It is the duty, therefore, of every teacher who commences a common district school for a single season to make, when he commences, an estimate of the state of his pupils in reference to these three branches. How do they all write? How do they all read? How do they calculate? It would be well if he would make a careful examination of the school in this respect. Let them all write a specimen. Let all read, and let him make a memorandum of the manner, noticing how many read fluently, how many with difficulty, how many know only their letters, and how many are to be taught these. Let him ascertain, also, what progress they have made in arithmetic—how many can readily perform the elementary processes, and what number need instruction in these. After thus surveying the ground, let him form his plan, and lay out his whole strength in carrying forward as rapidly as possible the whole school in these studies. By this means he is acting most directly and powerfully on the intelligence of the whole future community in that place. He is opening to fifty or a hundred minds stores of knowledge which they will go on exploring for years to come. What a descent now from such a work as this to the mere hearing of the recitation of two or three boys in Trigonometry!
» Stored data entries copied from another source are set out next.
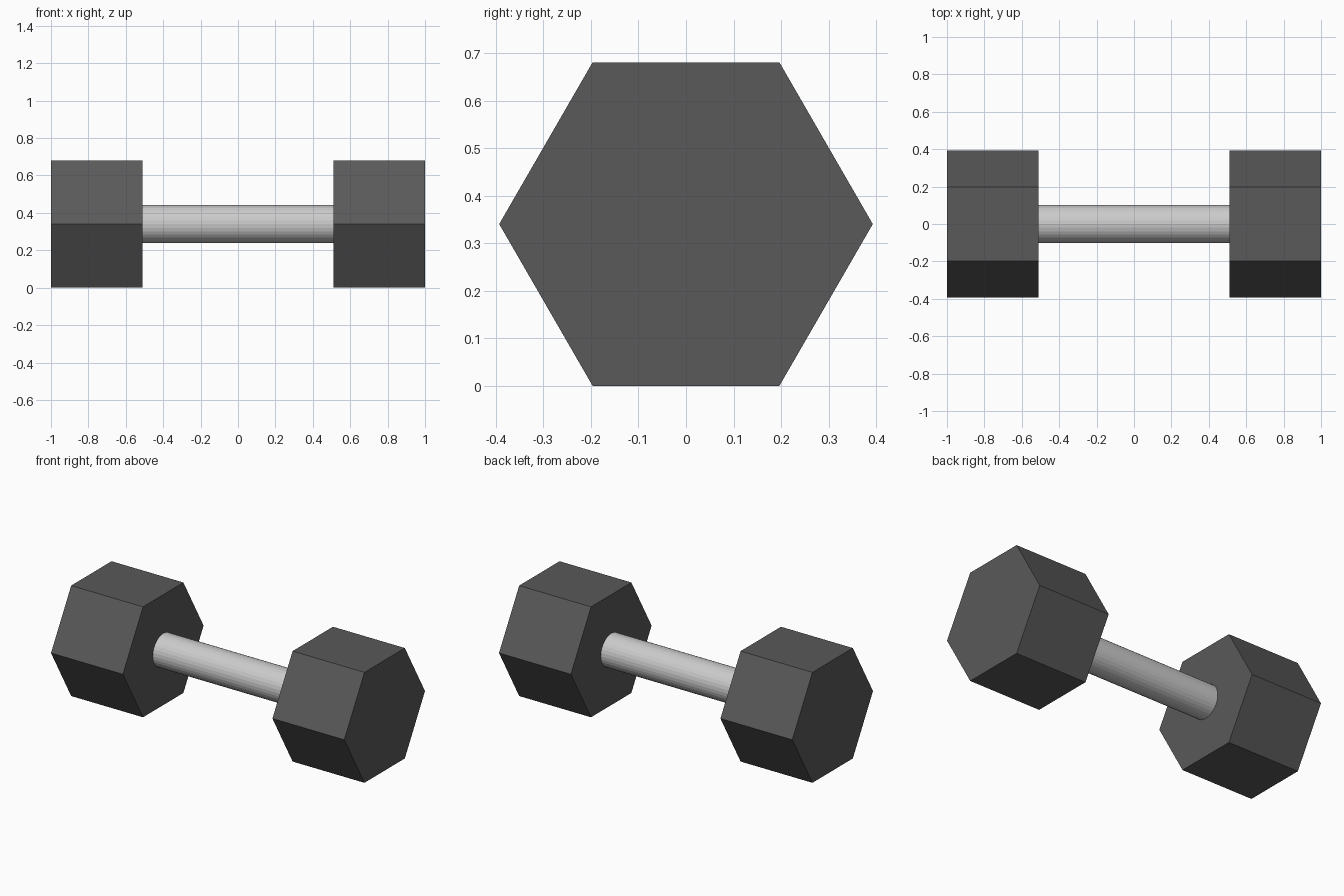
import bpy, bmesh
from math import cos, sin, tau

if "Cube" in bpy.data.objects:
    bpy.data.objects.remove(bpy.data.objects["Cube"])

HEX_R = 0.393
AXIS_Z = HEX_R * cos(tau / 12)


def material(name, value):
    mat = bpy.data.materials.new(name)
    mat.diffuse_color = (value, value, value, 1)
    mat.use_nodes = True
    mat.node_tree.nodes["Principled BSDF"].inputs["Base Color"].default_value = mat.diffuse_color
    return mat


def prism_x(name, sides, radius, x0, x1, mat):
    """Regular prism lying along x, with a corner pointing to +y."""
    bm = bmesh.new()
    ring = [bm.verts.new((x0, radius * cos(tau * i / sides),
                          AXIS_Z + radius * sin(tau * i / sides)))
            for i in range(sides)]
    cap = bm.faces.new(ring)
    ext = bmesh.ops.extrude_face_region(bm, geom=[cap], use_keep_orig=True)
    moved = [v for v in ext["geom"] if isinstance(v, bmesh.types.BMVert)]
    bmesh.ops.translate(bm, verts=moved, vec=(x1 - x0, 0, 0))
    bmesh.ops.recalc_face_normals(bm, faces=bm.faces)
    mesh = bpy.data.meshes.new(name)
    bm.to_mesh(mesh)
    bm.free()
    mesh.materials.append(mat)
    obj = bpy.data.objects.new(name, mesh)
    bpy.context.collection.objects.link(obj)
    return obj


rubber = material("dark_rubber", 0.1)
steel = material("steel", 0.55)

# Hexagonal weights at both ends
for side, x0, x1 in (("left", -1.0, -0.51), ("right", 0.51, 1.0)):
    prism_x(side + "_weight", 6, HEX_R, x0, x1, rubber)

# Round grip bar between the weights
prism_x("handle", 32, 0.102, -0.51, 0.51, steel)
I repeat it, that a thorough and enlightened survey of the whole school should be taken, and plans formed for elevating the whole mass in those great branches of knowledge which are to be of immediate practical use to them in future life.
If the school is one more advanced in respect to the age and studies of the pupils, the teacher should, in the same manner, before he forms his plans, consider well what are the great objects which he has to accomplish. He should ascertain what is the existing state of his school both as to knowledge and character; how long, generally, his pupils are to remain under his care; what are to be their future stations and conditions in life, and what objects he can reasonably hope to effect for them while they remain under his influence. By means of this forethought and consideration he will be enabled to work understandingly.